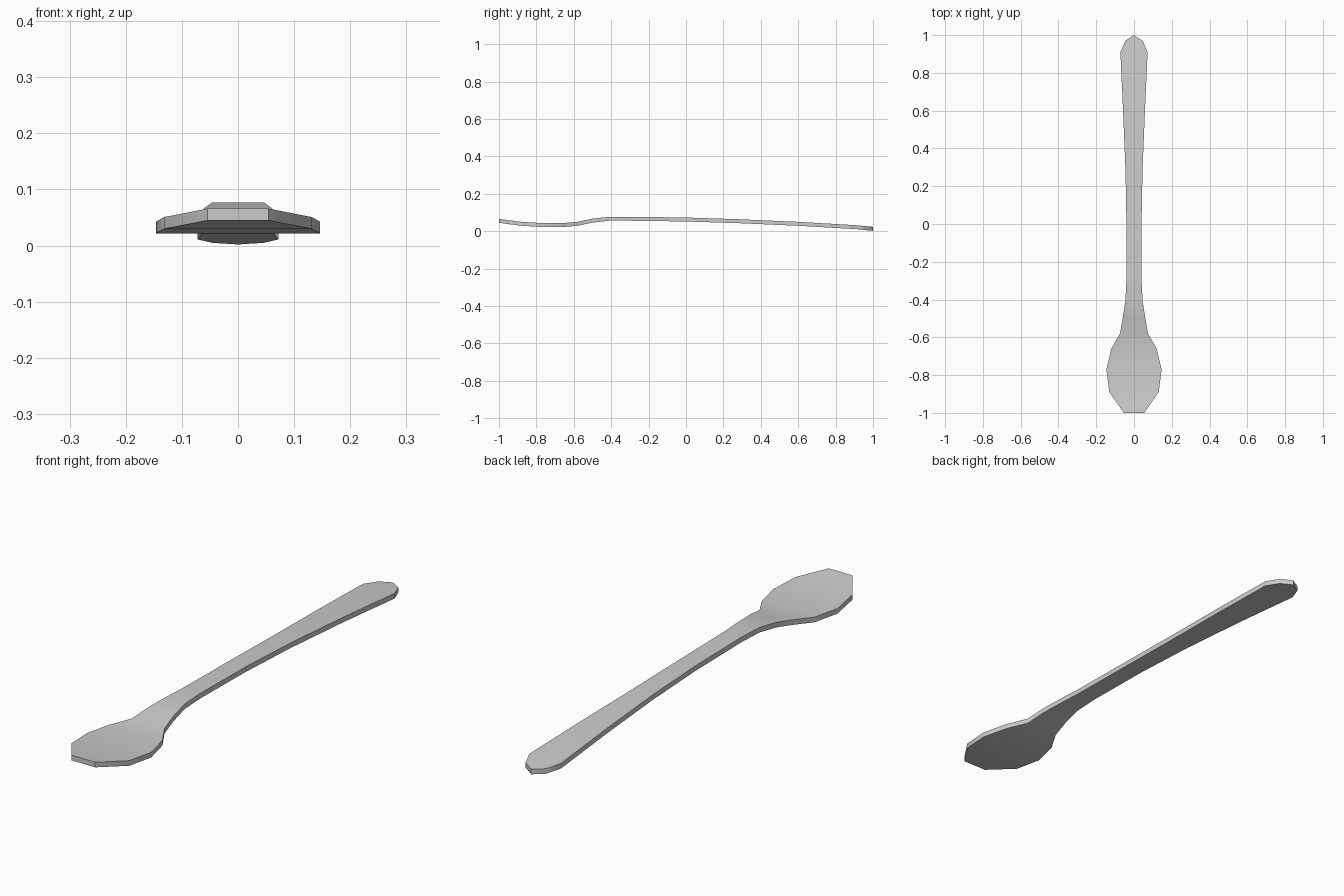
import bpy
import bmesh
import math

cube = bpy.data.objects.get("Cube")
if cube:
    bpy.data.objects.remove(cube)

# Brushed steel
steel = bpy.data.materials.new("steel grey")
steel.use_nodes = True
colour = (0.6, 0.6, 0.6, 1)
steel.diffuse_color = colour
steel.node_tree.nodes["Principled BSDF"].inputs["Base Color"].default_value = colour

THICKNESS = 0.021

# Stations from the bowl lip to the handle tip: y, half width, top height
STATIONS = [
    (-1.0, 0.054, 0.066), (-0.89, 0.131, 0.051), (-0.77, 0.146, 0.043),
    (-0.66, 0.12, 0.043), (-0.58, 0.074, 0.05), (-0.5, 0.06, 0.067),
    (-0.41, 0.046, 0.077), (-0.3, 0.04, 0.077), (0.0, 0.04, 0.073),
    (0.28, 0.045, 0.064), (0.6, 0.058, 0.05), (0.91, 0.072, 0.032),
    (0.97, 0.046, 0.026),
]
TIP = (0, 1.0, 0.023)

# Upper sheet of the spoon
bm = bmesh.new()
rows = [(bm.verts.new((-w, y, z)), bm.verts.new((w, y, z))) for y, w, z in STATIONS]
for (l0, r0), (l1, r1) in zip(rows, rows[1:]):
    bm.faces.new((l0, r0, r1, l1))
bm.faces.new((*rows[-1], bm.verts.new(TIP)))

# Underside and rim
top = bm.faces[:]
result = bmesh.ops.extrude_face_region(bm, geom=top, use_keep_orig=True)
lower = [g for g in result["geom"] if isinstance(g, bmesh.types.BMVert)]
bmesh.ops.translate(bm, verts=lower, vec=(0, 0, -THICKNESS))
bmesh.ops.recalc_face_normals(bm, faces=bm.faces[:])

mesh = bpy.data.meshes.new("spoon")
bm.to_mesh(mesh)
bm.free()
mesh.materials.append(steel)
spoon = bpy.data.objects.new("spoon", mesh)
bpy.context.collection.objects.link(spoon)

# Smooth along the length, crisp at the rim
bpy.ops.object.select_all(action="DESELECT")
spoon.select_set(True)
bpy.context.view_layer.objects.active = spoon
bpy.ops.object.shade_smooth_by_angle(angle=math.radians(40))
###
> Exercise directions
Pictures are to be omitted; otherwise, write out the data exactly as it appears.

> Solution to this problem
import bpy
import bmesh
import math

cube = bpy.data.objects.get("Cube")
if cube:
    bpy.data.objects.remove(cube)

# Brushed steel
steel = bpy.data.materials.new("steel grey")
steel.use_nodes = True
colour = (0.6, 0.6, 0.6, 1)
steel.diffuse_color = colour
steel.node_tree.nodes["Principled BSDF"].inputs["Base Color"].default_value = colour

THICKNESS = 0.021

# Stations from the bowl lip to the handle tip: y, half width, top height
STATIONS = [
    (-1.0, 0.054, 0.066), (-0.89, 0.131, 0.051), (-0.77, 0.146, 0.043),
    (-0.66, 0.12, 0.043), (-0.58, 0.074, 0.05), (-0.5, 0.06, 0.067),
    (-0.41, 0.046, 0.077), (-0.3, 0.04, 0.077), (0.0, 0.04, 0.073),
    (0.28, 0.045, 0.064), (0.6, 0.058, 0.05), (0.91, 0.072, 0.032),
    (0.97, 0.046, 0.026),
]
TIP = (0, 1.0, 0.023)

# Upper sheet of the spoon
bm = bmesh.new()
rows = [(bm.verts.new((-w, y, z)), bm.verts.new((w, y, z))) for y, w, z in STATIONS]
for (l0, r0), (l1, r1) in zip(rows, rows[1:]):
    bm.faces.new((l0, r0, r1, l1))
bm.faces.new((*rows[-1], bm.verts.new(TIP)))

# Underside and rim
top = bm.faces[:]
result = bmesh.ops.extrude_face_region(bm, geom=top, use_keep_orig=True)
lower = [g for g in result["geom"] if isinstance(g, bmesh.types.BMVert)]
bmesh.ops.translate(bm, verts=lower, vec=(0, 0, -THICKNESS))
bmesh.ops.recalc_face_normals(bm, faces=bm.faces[:])

mesh = bpy.data.meshes.new("spoon")
bm.to_mesh(mesh)
bm.free()
mesh.materials.append(steel)
spoon = bpy.data.objects.new("spoon", mesh)
bpy.context.collection.objects.link(spoon)

# Smooth along the length, crisp at the rim
bpy.ops.object.select_all(action="DESELECT")
spoon.select_set(True)
bpy.context.view_layer.objects.active = spoon
bpy.ops.object.shade_smooth_by_angle(angle=math.radians(40))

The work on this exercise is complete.